(GIVEN DATA)

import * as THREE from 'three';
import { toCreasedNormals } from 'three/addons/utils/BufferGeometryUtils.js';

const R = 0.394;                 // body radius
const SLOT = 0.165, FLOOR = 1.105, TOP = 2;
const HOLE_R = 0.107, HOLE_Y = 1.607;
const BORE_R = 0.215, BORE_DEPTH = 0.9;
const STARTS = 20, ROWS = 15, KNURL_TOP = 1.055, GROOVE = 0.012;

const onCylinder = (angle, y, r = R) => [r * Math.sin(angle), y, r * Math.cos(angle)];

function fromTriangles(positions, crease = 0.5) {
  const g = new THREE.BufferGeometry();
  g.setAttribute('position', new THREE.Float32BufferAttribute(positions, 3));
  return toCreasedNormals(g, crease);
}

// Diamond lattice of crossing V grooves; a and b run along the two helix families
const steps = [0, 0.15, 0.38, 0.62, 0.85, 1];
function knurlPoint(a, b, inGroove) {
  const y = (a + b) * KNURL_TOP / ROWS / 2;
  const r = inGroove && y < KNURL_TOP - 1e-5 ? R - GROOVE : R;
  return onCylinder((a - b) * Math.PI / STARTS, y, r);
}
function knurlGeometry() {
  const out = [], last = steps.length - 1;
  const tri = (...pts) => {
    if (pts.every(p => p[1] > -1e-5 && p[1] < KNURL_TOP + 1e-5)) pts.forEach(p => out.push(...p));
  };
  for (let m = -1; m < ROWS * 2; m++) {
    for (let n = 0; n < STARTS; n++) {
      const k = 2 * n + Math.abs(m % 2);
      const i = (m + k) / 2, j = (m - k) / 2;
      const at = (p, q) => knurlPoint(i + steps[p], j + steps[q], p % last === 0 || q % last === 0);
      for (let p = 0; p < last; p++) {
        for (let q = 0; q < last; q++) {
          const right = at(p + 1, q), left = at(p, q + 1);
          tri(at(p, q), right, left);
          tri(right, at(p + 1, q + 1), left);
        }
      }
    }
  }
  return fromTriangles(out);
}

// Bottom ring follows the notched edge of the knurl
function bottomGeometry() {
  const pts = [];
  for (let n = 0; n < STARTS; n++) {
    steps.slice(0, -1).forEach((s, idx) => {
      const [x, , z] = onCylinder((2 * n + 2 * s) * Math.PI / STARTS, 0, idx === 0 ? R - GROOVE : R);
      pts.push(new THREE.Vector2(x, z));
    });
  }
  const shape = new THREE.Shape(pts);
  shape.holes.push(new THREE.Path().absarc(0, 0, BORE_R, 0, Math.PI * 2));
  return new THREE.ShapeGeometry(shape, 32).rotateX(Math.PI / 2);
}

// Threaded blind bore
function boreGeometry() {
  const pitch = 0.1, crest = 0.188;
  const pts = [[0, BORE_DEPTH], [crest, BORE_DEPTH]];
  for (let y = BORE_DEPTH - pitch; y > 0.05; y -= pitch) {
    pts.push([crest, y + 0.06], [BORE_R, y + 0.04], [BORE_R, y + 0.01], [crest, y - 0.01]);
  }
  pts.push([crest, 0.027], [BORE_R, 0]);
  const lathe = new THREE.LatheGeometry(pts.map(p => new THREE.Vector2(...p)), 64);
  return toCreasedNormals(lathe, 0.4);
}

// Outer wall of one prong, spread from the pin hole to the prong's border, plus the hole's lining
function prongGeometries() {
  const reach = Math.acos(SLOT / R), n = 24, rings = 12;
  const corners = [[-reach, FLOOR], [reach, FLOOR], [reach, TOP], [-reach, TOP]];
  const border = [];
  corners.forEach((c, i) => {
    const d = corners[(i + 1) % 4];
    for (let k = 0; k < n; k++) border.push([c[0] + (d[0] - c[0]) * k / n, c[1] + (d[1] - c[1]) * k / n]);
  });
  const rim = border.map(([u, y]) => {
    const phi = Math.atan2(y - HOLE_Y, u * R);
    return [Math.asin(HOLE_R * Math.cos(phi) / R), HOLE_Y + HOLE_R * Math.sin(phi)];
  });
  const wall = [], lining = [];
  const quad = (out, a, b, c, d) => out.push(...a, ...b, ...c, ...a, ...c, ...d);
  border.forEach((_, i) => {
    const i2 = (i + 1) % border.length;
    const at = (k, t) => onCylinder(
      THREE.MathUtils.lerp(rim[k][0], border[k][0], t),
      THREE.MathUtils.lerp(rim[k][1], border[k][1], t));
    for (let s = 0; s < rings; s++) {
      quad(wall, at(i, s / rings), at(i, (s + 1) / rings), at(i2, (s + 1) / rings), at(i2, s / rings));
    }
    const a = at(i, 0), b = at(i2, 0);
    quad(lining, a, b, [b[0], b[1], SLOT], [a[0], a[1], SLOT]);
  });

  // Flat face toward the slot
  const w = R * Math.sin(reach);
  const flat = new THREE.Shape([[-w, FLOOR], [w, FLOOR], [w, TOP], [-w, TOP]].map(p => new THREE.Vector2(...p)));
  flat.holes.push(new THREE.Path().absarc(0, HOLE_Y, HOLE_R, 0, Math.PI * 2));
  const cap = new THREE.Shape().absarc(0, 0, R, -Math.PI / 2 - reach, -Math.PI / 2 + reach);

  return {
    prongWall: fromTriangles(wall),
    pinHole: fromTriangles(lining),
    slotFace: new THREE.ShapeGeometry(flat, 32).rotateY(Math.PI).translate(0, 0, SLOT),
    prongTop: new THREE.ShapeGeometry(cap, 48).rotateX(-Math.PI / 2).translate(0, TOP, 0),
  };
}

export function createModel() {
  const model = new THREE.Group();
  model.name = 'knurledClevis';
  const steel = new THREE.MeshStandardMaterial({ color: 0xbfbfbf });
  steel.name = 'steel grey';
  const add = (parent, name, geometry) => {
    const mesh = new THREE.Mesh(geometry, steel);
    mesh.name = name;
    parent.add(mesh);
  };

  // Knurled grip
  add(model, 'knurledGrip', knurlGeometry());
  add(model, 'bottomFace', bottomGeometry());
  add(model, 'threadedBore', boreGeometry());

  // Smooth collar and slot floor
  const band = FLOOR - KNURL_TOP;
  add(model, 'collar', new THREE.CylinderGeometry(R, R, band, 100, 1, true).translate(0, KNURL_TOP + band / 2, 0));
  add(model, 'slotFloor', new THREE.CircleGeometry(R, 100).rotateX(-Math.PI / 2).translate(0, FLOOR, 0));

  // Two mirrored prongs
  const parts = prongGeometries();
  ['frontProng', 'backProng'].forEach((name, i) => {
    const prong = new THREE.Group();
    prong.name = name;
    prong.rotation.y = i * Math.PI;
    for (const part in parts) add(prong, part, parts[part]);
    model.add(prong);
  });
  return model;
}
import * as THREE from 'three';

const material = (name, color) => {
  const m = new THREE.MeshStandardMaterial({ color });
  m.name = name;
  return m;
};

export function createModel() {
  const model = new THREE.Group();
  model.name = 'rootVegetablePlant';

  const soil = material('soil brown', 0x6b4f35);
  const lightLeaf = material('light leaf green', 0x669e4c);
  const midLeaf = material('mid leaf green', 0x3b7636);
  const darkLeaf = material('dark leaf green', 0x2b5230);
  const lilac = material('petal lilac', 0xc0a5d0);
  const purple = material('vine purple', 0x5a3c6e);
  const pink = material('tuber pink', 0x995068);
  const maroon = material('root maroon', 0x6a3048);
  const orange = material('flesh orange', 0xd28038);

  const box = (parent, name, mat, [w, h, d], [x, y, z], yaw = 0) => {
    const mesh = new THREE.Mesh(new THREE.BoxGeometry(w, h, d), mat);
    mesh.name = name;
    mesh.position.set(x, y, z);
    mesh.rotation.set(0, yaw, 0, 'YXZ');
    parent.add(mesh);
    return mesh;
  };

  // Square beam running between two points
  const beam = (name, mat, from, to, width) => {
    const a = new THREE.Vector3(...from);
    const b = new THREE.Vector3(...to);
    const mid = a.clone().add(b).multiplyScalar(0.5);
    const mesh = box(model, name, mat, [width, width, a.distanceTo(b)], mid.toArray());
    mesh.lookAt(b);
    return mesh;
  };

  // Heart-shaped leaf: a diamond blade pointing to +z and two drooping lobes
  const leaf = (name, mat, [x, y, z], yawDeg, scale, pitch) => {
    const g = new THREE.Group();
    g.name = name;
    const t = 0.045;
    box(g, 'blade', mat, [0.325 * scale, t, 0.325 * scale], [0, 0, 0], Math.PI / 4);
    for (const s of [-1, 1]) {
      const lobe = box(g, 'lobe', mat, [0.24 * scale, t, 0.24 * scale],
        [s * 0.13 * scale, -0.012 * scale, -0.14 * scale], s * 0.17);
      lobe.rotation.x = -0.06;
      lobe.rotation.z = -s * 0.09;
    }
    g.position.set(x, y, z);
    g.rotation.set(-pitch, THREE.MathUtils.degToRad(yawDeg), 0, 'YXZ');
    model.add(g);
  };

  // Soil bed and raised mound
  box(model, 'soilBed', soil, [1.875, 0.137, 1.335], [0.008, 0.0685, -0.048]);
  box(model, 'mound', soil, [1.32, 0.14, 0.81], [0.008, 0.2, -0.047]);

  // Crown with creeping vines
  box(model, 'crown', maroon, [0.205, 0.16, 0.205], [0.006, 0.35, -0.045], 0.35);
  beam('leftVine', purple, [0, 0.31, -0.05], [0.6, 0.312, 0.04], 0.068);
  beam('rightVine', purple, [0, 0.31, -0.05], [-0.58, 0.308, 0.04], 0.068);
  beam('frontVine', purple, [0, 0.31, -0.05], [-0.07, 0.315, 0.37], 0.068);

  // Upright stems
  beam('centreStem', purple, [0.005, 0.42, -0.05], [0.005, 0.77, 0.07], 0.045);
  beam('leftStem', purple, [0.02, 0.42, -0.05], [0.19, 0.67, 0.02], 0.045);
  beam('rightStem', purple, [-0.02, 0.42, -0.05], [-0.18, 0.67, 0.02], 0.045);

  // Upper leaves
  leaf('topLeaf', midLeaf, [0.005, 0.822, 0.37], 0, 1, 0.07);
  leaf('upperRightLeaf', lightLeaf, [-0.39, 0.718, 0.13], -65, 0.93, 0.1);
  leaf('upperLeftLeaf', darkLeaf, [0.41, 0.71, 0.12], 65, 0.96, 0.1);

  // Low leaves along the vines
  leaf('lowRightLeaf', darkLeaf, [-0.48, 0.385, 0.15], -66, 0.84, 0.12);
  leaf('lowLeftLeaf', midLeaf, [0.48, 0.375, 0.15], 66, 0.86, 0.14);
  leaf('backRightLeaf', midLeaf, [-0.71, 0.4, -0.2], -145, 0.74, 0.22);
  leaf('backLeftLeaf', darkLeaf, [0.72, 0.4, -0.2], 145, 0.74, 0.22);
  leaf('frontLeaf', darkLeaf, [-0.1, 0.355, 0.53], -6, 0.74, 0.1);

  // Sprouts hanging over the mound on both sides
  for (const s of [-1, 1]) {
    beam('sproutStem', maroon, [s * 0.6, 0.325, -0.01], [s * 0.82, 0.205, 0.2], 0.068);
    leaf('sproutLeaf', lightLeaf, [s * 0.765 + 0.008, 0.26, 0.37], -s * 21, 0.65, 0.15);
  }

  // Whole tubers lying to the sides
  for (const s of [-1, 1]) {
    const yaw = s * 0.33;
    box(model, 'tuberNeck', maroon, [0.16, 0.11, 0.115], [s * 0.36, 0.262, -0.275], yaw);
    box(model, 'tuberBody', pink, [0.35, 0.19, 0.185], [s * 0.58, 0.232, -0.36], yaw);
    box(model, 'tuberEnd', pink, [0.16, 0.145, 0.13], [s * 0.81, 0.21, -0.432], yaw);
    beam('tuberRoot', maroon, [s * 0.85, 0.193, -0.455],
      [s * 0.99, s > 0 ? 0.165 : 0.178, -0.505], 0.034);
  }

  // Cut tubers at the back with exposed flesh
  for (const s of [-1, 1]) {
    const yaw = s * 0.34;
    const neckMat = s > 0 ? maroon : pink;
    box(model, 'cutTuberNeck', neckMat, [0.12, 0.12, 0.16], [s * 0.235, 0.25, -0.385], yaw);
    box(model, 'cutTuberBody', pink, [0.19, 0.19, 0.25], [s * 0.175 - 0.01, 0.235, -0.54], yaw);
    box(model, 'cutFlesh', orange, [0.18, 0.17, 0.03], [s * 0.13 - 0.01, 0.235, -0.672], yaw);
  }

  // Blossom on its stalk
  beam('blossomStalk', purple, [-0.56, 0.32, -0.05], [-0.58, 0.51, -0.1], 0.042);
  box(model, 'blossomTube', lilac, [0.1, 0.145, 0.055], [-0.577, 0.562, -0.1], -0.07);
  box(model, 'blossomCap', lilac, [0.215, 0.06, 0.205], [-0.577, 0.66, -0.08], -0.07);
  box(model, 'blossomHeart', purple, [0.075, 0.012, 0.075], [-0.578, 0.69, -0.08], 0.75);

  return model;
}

(End GIVEN DATA)

**DIRECTIONS:**
Retype exactly the lines from the first line of the records above through the line containing "const BORE_R = 0.215, BORE_DEPTH = 0.9;", both included, and nothing else.

**SOLUTION TO THIS PROBLEM:**
import * as THREE from 'three';
import { toCreasedNormals } from 'three/addons/utils/BufferGeometryUtils.js';

const R = 0.394;                 // body radius
const SLOT = 0.165, FLOOR = 1.105, TOP = 2;
const HOLE_R = 0.107, HOLE_Y = 1.607;
const BORE_R = 0.215, BORE_DEPTH = 0.9;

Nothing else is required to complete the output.